Where the data below begins, start retyping exactly, and end on the line with "grey.diffuse_color = colour", which is included; no picture goes in.

[Stored data]

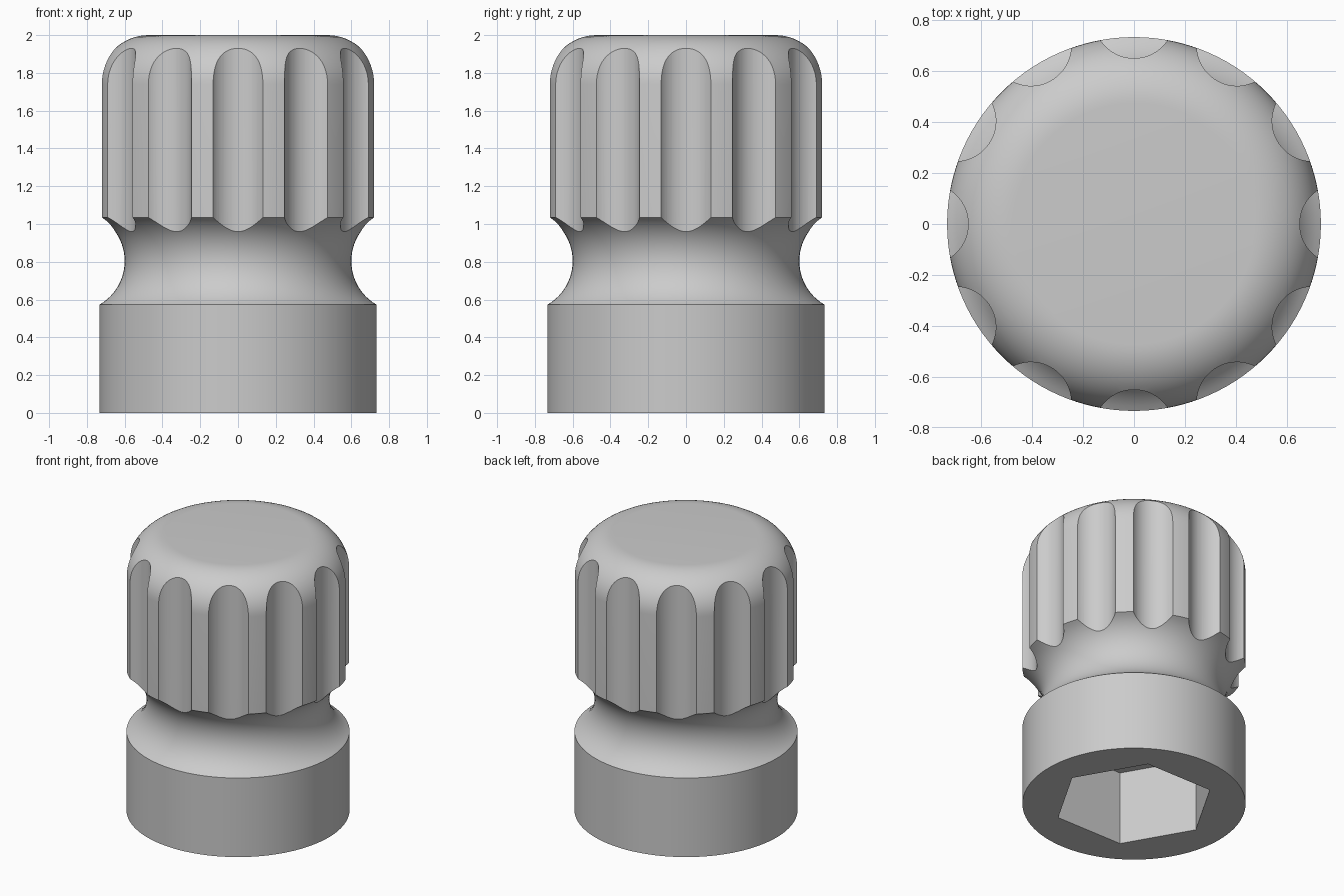
import bpy
import bmesh
from math import sin, cos, pi, radians, sqrt
from mathutils import Matrix, Vector

if "Cube" in bpy.data.objects:
    bpy.data.objects.remove(bpy.data.objects["Cube"], do_unlink=True)

RADIUS, HEIGHT = 0.733, 2.0
BASE_TOP, HEAD_BOTTOM, NECK_RADIUS = 0.573, 1.035, 0.6
FILLET = 0.26
FLUTES, FLUTE_RADIUS, FLUTE_FLOOR = 12, 0.158, 0.65
HEX_RADIUS, HEX_DEPTH = 0.53, 0.535

grey = bpy.data.materials.new("plain grey")
grey.use_nodes = True
colour = (0.6, 0.6, 0.6, 1)
grey.diffuse_color = colour
grey.node_tree.nodes["Principled BSDF"].inputs["Base Color"].default_value = colour


def make_object(name, bm):
    mesh = bpy.data.meshes.new(name)
    bmesh.ops.recalc_face_normals(bm, faces=bm.faces)
    bm.to_mesh(mesh)
    bm.free()
    mesh.materials.append(grey)
    obj = bpy.data.objects.new(name, mesh)
    bpy.context.collection.objects.link(obj)
    return obj


def add_prism(bm, sides, radius, bottom, top, x=0, y=0, turn=0):
    """Upright prism with its first corner at angle turn."""
    ring = [bm.verts.new((x + radius * cos(turn + 2 * pi * i / sides),
                          y + radius * sin(turn + 2 * pi * i / sides), bottom))
            for i in range(sides)]
    face = bm.faces.new(ring)
    upper = bmesh.ops.extrude_face_region(bm, geom=[face])
    moved = [v for v in upper["geom"] if isinstance(v, bmesh.types.BMVert)]
    bmesh.ops.translate(bm, verts=moved, vec=(0, 0, top - bottom))


def arc(cx, cz, radius, start, end, steps):
    return [(cx + radius * cos(start + (end - start) * i / steps),
             cz + radius * sin(start + (end - start) * i / steps))
            for i in range(steps + 1)]


# Turned profile: straight base, concave neck, straight head, rounded top
half = (HEAD_BOTTOM - BASE_TOP) / 2
depth = RADIUS - NECK_RADIUS
neck_arc = (half ** 2 + depth ** 2) / (2 * depth)
neck_x = NECK_RADIUS + neck_arc
sweep = pi / 2 - Vector((half, neck_x - RADIUS)).angle(Vector((1, 0)))
profile = [(0, 0), (RADIUS, 0)]
profile += arc(neck_x, BASE_TOP + half, neck_arc, pi + sweep, pi - sweep, 24)
profile += arc(RADIUS - FILLET, HEIGHT - FILLET, FILLET, 0, pi / 2, 16)
profile.append((0, HEIGHT))

bm = bmesh.new()
verts = [bm.verts.new((r, 0, z)) for r, z in profile]
edges = [bm.edges.new(pair) for pair in zip(verts, verts[1:])]
bmesh.ops.spin(bm, geom=verts + edges, cent=(0, 0, 0), axis=(0, 0, 1),
               angle=2 * pi, steps=120, use_duplicate=False)
bmesh.ops.remove_doubles(bm, verts=bm.verts, dist=0.0001)
knob = make_object("fluted_knob", bm)

# Cutter for the grip flutes around the head
bm = bmesh.new()
for i in range(FLUTES):
    angle = 2 * pi * i / FLUTES
    reach = FLUTE_FLOOR + FLUTE_RADIUS
    add_prism(bm, 64, FLUTE_RADIUS, 0.86, HEIGHT + 0.1,
              reach * cos(angle), reach * sin(angle), angle)
flute_cutter = make_object("flute_cutter", bm)

# Cutter for the hexagonal socket in the underside
bm = bmesh.new()
add_prism(bm, 6, HEX_RADIUS, -0.1, HEX_DEPTH)
hex_cutter = make_object("socket_cutter", bm)

# Cut the knob, then shade it with crisp edges
bpy.ops.object.select_all(action="DESELECT")
knob.select_set(True)
bpy.context.view_layer.objects.active = knob
for cutter in (flute_cutter, hex_cutter):
    cutter.hide_render = True
    cut = knob.modifiers.new(cutter.name, "BOOLEAN")
    cut.operation = "DIFFERENCE"
    cut.solver = "EXACT"
    cut.object = cutter
    bpy.ops.object.modifier_apply(modifier=cut.name)
    bpy.data.objects.remove(cutter, do_unlink=True)
bpy.ops.object.shade_smooth_by_angle(angle=radians(25))
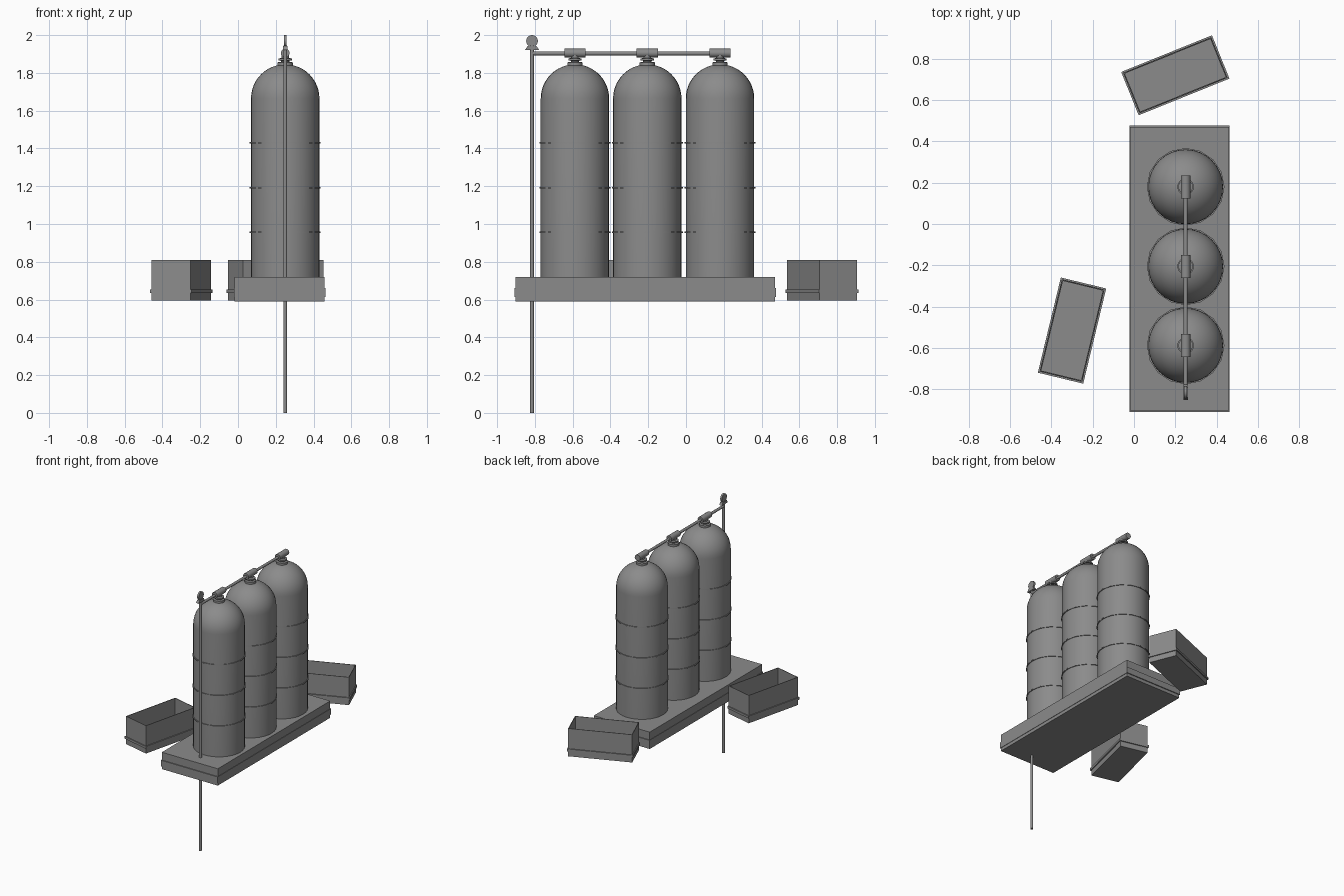
import bpy, bmesh, math
from mathutils import Matrix, Vector

if "Cube" in bpy.data.objects:
    bpy.data.objects.remove(bpy.data.objects["Cube"])

GREY = (0.26, 0.26, 0.26, 1)
metal = bpy.data.materials.new("grey metal")
metal.use_nodes = True
metal.diffuse_color = GREY
metal.node_tree.nodes["Principled BSDF"].inputs["Base Color"].default_value = GREY

AXIS_X = 0.25
TANK_Y = (-0.588, -0.205, 0.18)
POLE_Y = -0.815
BASE_TOP = 0.72


def finish(name, bm, smooth=False):
    mesh = bpy.data.meshes.new(name)
    bmesh.ops.recalc_face_normals(bm, faces=bm.faces)
    bm.to_mesh(mesh)
    bm.free()
    mesh.materials.append(metal)
    obj = bpy.data.objects.new(name, mesh)
    bpy.context.collection.objects.link(obj)
    if smooth:
        bpy.ops.object.select_all(action='DESELECT')
        obj.select_set(True)
        bpy.context.view_layer.objects.active = obj
        bpy.ops.object.shade_smooth_by_angle(angle=math.radians(35))
    return obj


def box(name, centre, size, turn=0):
    bm = bmesh.new()
    bmesh.ops.create_cube(bm, size=1, matrix=Matrix.Translation(centre)
                          @ Matrix.Rotation(turn, 4, 'Z') @ Matrix.Diagonal((*size, 1)))
    return finish(name, bm)


def rod(name, start, end, radius, sides=16):
    start, end = Vector(start), Vector(end)
    way = end - start
    spin = way.to_track_quat('Z', 'Y').to_matrix().to_4x4()
    bm = bmesh.new()
    bmesh.ops.create_cone(bm, cap_ends=True, segments=sides, radius1=radius, radius2=radius,
                          depth=way.length, matrix=Matrix.Translation((start + end) / 2) @ spin)
    return finish(name, bm, True)


def lathe(name, profile, centre, sides=32, closed=False):
    bm = bmesh.new()
    verts = [bm.verts.new((r, 0, z)) for r, z in profile]
    pairs = list(zip(verts, verts[1:])) + ([(verts[-1], verts[0])] if closed else [])
    edges = [bm.edges.new(p) for p in pairs]
    bmesh.ops.spin(bm, geom=verts + edges, cent=(0, 0, 0), axis=(0, 0, 1),
                   angle=math.tau, steps=sides)
    bmesh.ops.remove_doubles(bm, verts=bm.verts, dist=0.0001)
    bmesh.ops.translate(bm, verts=bm.verts, vec=centre)
    return finish(name, bm, True)


# Long base slab with a raised band
box("base_slab", (0.22, -0.216, 0.655), (0.478, 1.372, 0.13))
box("base_band", (0.22, -0.216, 0.637), (0.484, 1.386, 0.046))

# Domed tanks with hoops, necks and valve sleeves
R, SHOULDER, DOME = 0.181, 1.665, 0.18
tank_profile = [(0, BASE_TOP), (R, BASE_TOP)]
for i in range(13):
    a = math.pi / 2 * i / 12
    tank_profile.append((R * math.cos(a) if i < 12 else 0, SHOULDER + DOME * math.sin(a)))
neck_profile = [(0, 1.83), (0.04, 1.835), (0.04, 1.856), (0.022, 1.858), (0.022, 1.864),
                (0.035, 1.866), (0.035, 1.876), (0.02, 1.879), (0.02, 1.9), (0, 1.9)]
hoop_profile = [(0.178, -0.004), (0.188, -0.004), (0.188, 0.004), (0.178, 0.004)]
for n, y in enumerate(TANK_Y, 1):
    lathe(f"tank_{n}", tank_profile, (AXIS_X, y, 0))
    lathe(f"tank_neck_{n}", neck_profile, (AXIS_X, y, 0), 20)
    for k, z in enumerate((0.957, 1.193, 1.43), 1):
        lathe(f"tank_{n}_hoop_{k}", hoop_profile, (AXIS_X, y, z), 16, True)
    rod(f"valve_sleeve_{n}", (AXIS_X, y - 0.056, 1.905), (AXIS_X, y + 0.056, 1.905), 0.023)

# Feed pipe over the tanks and the tall pole
rod("feed_pipe", (AXIS_X, POLE_Y, 1.903), (AXIS_X, TANK_Y[-1], 1.903), 0.01)
rod("pole", (AXIS_X, POLE_Y, 0), (AXIS_X, POLE_Y, 1.945), 0.01)

# Round gauge on a flared foot at the pole top
rod("gauge", (AXIS_X - 0.007, POLE_Y, 1.969), (AXIS_X + 0.007, POLE_Y, 1.969), 0.031, 20)
bm = bmesh.new()
foot = [bm.verts.new((AXIS_X - 0.011, POLE_Y + y, z)) for y, z in
        ((-0.037, 1.922), (0.037, 1.922), (0.024, 1.942), (-0.024, 1.942))]
grown = bmesh.ops.extrude_face_region(bm, geom=[bm.faces.new(foot)])["geom"]
bmesh.ops.translate(bm, vec=(0.022, 0, 0),
                    verts=[v for v in grown if isinstance(v, bmesh.types.BMVert)])
finish("gauge_foot", bm)


# Open trays with a lip around the outside
def tray(name, x, y, turn, length=0.46, width=0.212, wall=0.006):
    bottom, top = 0.595, 0.81
    bm = bmesh.new()
    bmesh.ops.create_cube(bm, size=1, matrix=Matrix.Diagonal((length, width, top - bottom, 1)))
    bm.normal_update()
    lid = max(bm.faces, key=lambda f: f.normal.z)
    bmesh.ops.inset_region(bm, faces=[lid], thickness=wall)
    inner = bmesh.ops.extrude_face_region(bm, geom=[lid])["geom"]
    bmesh.ops.delete(bm, geom=[lid], context='FACES_ONLY')
    bmesh.ops.translate(bm, vec=(0, 0, bottom - top + wall),
                        verts=[v for v in inner if isinstance(v, bmesh.types.BMVert)])
    place = Matrix.Translation((x, y, (bottom + top) / 2)) @ Matrix.Rotation(turn, 4, 'Z')
    bmesh.ops.transform(bm, matrix=place, verts=bm.verts)
    finish(name, bm)
    # Lip strips on the four sides
    spin = Matrix.Rotation(turn, 3, 'Z')
    for side in (-1, 1):
        for tag, off, size in (("long", (0, side * width / 2, 0), (length + 0.014, 0.014, 0.018)),
                               ("short", (side * length / 2, 0, 0), (0.014, width + 0.014, 0.018))):
            edge = "a" if side < 0 else "b"
            box(f"{name}_lip_{tag}_{edge}", Vector((x, y, 0.645)) + spin @ Vector(off), size, turn)


tray("right_tray", -0.30, -0.516, math.radians(76.4))
tray("back_tray", 0.20, 0.72, math.radians(22))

[/Stored data]

## Solved exercise
import bpy
import bmesh
from math import sin, cos, pi, radians, sqrt
from mathutils import Matrix, Vector

if "Cube" in bpy.data.objects:
    bpy.data.objects.remove(bpy.data.objects["Cube"], do_unlink=True)

RADIUS, HEIGHT = 0.733, 2.0
BASE_TOP, HEAD_BOTTOM, NECK_RADIUS = 0.573, 1.035, 0.6
FILLET = 0.26
FLUTES, FLUTE_RADIUS, FLUTE_FLOOR = 12, 0.158, 0.65
HEX_RADIUS, HEX_DEPTH = 0.53, 0.535

grey = bpy.data.materials.new("plain grey")
grey.use_nodes = True
colour = (0.6, 0.6, 0.6, 1)
grey.diffuse_color = colour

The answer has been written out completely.